Segment Open

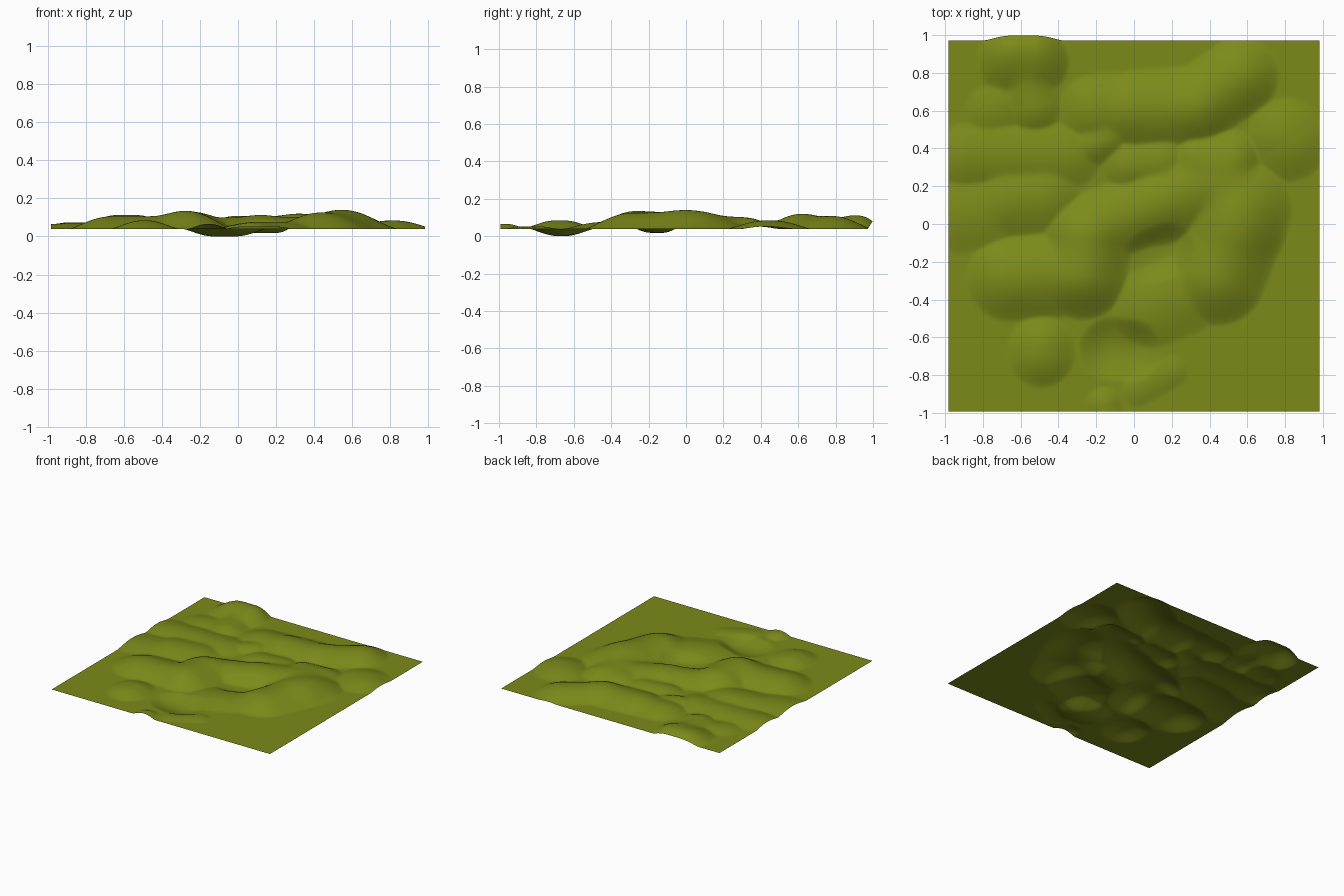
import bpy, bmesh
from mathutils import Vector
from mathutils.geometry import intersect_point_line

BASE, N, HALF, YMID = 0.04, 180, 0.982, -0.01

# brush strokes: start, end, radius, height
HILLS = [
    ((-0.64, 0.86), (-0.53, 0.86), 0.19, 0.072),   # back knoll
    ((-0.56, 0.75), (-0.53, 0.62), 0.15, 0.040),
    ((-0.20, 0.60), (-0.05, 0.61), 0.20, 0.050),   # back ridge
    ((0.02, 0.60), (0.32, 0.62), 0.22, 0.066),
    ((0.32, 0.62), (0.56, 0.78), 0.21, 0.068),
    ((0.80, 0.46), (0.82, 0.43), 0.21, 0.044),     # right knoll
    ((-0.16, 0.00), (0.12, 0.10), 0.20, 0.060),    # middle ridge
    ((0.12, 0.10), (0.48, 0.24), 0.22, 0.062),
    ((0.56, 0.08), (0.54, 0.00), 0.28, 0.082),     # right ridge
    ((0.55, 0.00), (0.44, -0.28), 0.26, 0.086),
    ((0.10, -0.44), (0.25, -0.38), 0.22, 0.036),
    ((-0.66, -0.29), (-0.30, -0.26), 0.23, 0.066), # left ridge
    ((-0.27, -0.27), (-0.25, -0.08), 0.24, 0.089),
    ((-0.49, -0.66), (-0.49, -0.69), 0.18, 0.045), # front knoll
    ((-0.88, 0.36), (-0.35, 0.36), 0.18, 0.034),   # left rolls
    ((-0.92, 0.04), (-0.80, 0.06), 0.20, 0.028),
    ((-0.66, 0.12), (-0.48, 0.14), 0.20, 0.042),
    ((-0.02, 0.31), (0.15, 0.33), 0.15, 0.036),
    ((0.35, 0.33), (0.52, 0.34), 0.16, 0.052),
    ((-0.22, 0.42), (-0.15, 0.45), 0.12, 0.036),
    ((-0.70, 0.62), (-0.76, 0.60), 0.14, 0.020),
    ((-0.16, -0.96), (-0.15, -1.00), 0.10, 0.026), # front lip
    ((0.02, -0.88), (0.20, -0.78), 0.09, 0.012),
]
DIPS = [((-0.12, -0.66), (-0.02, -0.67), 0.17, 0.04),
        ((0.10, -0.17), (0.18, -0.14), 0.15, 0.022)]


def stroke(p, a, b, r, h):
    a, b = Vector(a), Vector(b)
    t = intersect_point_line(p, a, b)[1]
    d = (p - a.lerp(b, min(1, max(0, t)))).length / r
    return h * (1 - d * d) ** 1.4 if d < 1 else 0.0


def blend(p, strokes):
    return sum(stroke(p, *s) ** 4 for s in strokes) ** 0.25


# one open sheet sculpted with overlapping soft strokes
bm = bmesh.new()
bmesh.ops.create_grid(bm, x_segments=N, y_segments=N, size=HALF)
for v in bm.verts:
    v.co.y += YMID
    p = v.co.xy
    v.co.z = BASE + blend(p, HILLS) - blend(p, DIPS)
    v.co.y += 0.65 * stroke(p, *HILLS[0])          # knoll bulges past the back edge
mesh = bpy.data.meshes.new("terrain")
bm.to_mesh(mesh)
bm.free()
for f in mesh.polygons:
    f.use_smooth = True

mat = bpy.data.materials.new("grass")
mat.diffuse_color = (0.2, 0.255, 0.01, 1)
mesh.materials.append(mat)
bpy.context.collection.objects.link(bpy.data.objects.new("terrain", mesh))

Segment Closed

With the line that contains "f.use_smooth = True" as the starting point, output each line exactly through the end of the listing above.

- [EXERCISE RESULT]:
    f.use_smooth = True

mat = bpy.data.materials.new("grass")
mat.diffuse_color = (0.2, 0.255, 0.01, 1)
mesh.materials.append(mat)
bpy.context.collection.objects.link(bpy.data.objects.new("terrain", mesh))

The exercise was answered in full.